§ **TASK OBJECTIVE**: Please retype, character for character, the portion of the entries below that runs from the line containing "add_clip(clips, (x, 0, H), (0, 0, -1))" to the last line.

Stored entries:
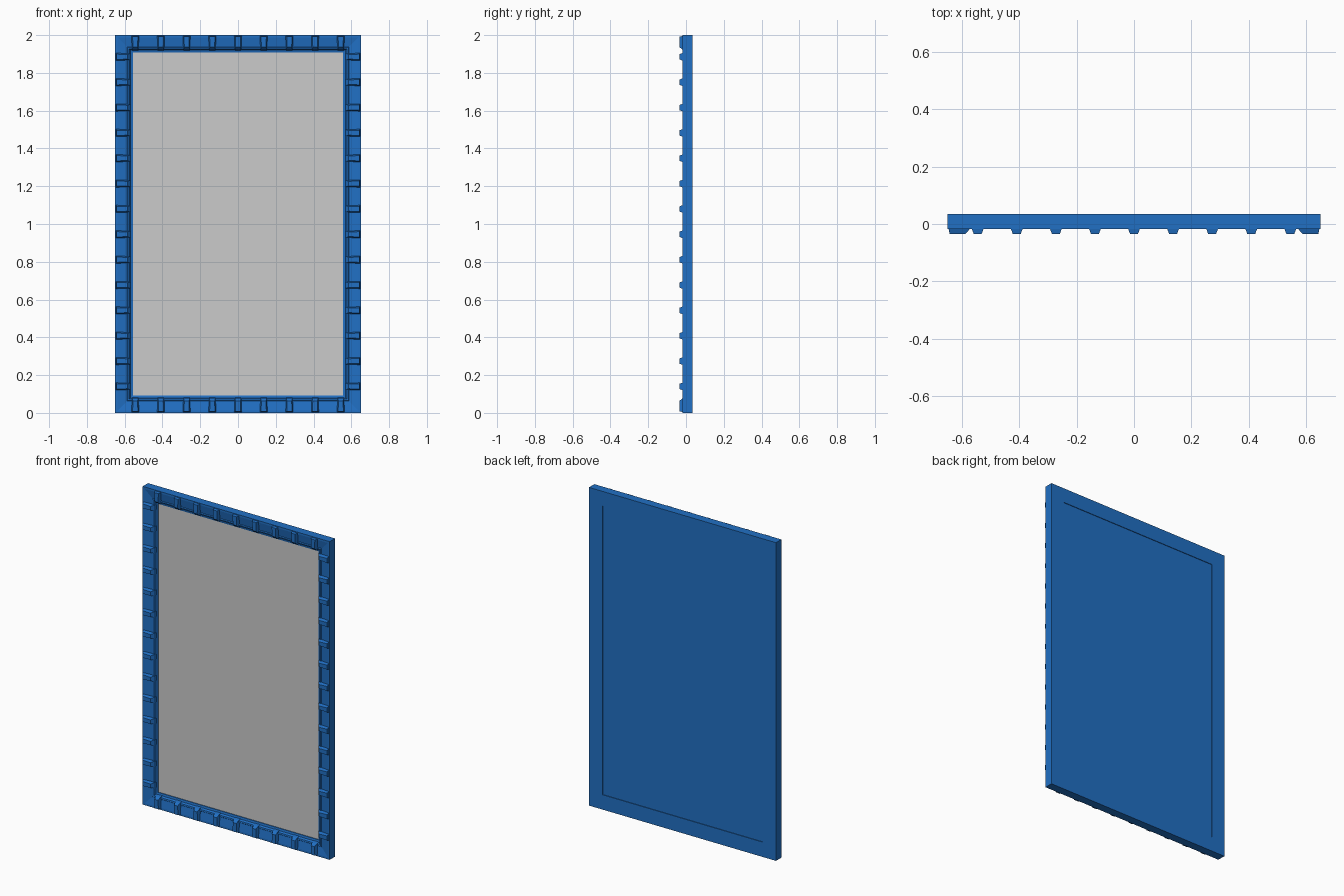
import bpy, bmesh
from mathutils import Matrix, Vector

if "Cube" in bpy.data.objects:
    bpy.data.objects.remove(bpy.data.objects["Cube"])

W, H = 0.65, 2.0

blue = bpy.data.materials.new("blue")
blue.diffuse_color = (0.015, 0.16, 0.55, 1)
blue.use_nodes = True
blue.node_tree.nodes["Principled BSDF"].inputs["Base Color"].default_value = blue.diffuse_color


def finish(name, bm, mat=None):
    bmesh.ops.recalc_face_normals(bm, faces=bm.faces)
    me = bpy.data.meshes.new(name)
    bm.to_mesh(me)
    bm.free()
    ob = bpy.data.objects.new(name, me)
    bpy.context.collection.objects.link(ob)
    if mat:
        me.materials.append(mat)
    return ob


def slab(name, inset, y0, y1, mat=None):
    bm = bmesh.new()
    size = (2 * (W - inset), y1 - y0, H - 2 * inset)
    bmesh.ops.create_cube(bm, size=1, matrix=Matrix.Translation((0, (y0 + y1) / 2, H / 2))
                          @ Matrix.Diagonal((*size, 1)))
    return finish(name, bm, mat)


# Mitred frame: (inset from outer edge, y) section swept round the rectangle
profile = [(0, -0.018), (0.012, -0.018), (0.062, -0.010), (0.066, -0.015),
           (0.074, -0.013), (0.080, 0.000), (0.093, 0.003), (0.093, 0.035), (0, 0.035)]
bm = bmesh.new()
rings = []
for d, y in profile:
    rings.append([bm.verts.new((sx * (W - d), y, H / 2 + sz * (H / 2 - d)))
                  for sx, sz in ((-1, -1), (1, -1), (1, 1), (-1, 1))])
for i, a in enumerate(rings):
    b = rings[(i + 1) % len(rings)]
    for j in range(4):
        k = (j + 1) % 4
        bm.faces.new((a[j], a[k], b[k], b[j]))
finish("frame", bm, blue)

# Grey front panel and slightly recessed backing board
slab("front_panel", 0.092, 0.008, 0.014)
slab("back_board", 0.092, 0.014, 0.031, blue)


# Tapered clip: sits across the frame; "inward" points to the panel
def add_clip(bm, edge, inward):
    inward = Vector(inward)
    along = Vector((inward.z, 0, -inward.x))
    front = Vector((0, -1, 0))
    # (inset start, inset end, half width, forward offset)
    levels = [(0.005, 0.082, 0.020, -0.002), (0.005, 0.078, 0.020, 0.018),
              (0.008, 0.064, 0.014, 0.034)]
    loops = []
    for d0, d1, w, f in levels:
        loops.append([bm.verts.new(Vector(edge) + inward * d + along * s + front * f)
                      for d, s in ((d0, -w), (d1, -w * 0.85), (d1, w * 0.85), (d0, w))])
    for a, b in zip(loops, loops[1:]):
        for j in range(4):
            k = (j + 1) % 4
            bm.faces.new((a[j], a[k], b[k], b[j]))
    bm.faces.new(loops[0])
    bm.faces.new(loops[-1])


clips = bmesh.new()
for i in range(-4, 5):
    x = i * 0.136
    add_clip(clips, (x, 0, 0), (0, 0, 1))
    add_clip(clips, (x, 0, H), (0, 0, -1))
for i in range(14):
    z = 0.14 + i * 1.745 / 13
    add_clip(clips, (-W, 0, z), (1, 0, 0))
    add_clip(clips, (W, 0, z), (-1, 0, 0))
finish("frame_clips", clips, blue)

§ **EXERCISE ANSWER**:
    add_clip(clips, (x, 0, H), (0, 0, -1))
for i in range(14):
    z = 0.14 + i * 1.745 / 13
    add_clip(clips, (-W, 0, z), (1, 0, 0))
    add_clip(clips, (W, 0, z), (-1, 0, 0))
finish("frame_clips", clips, blue)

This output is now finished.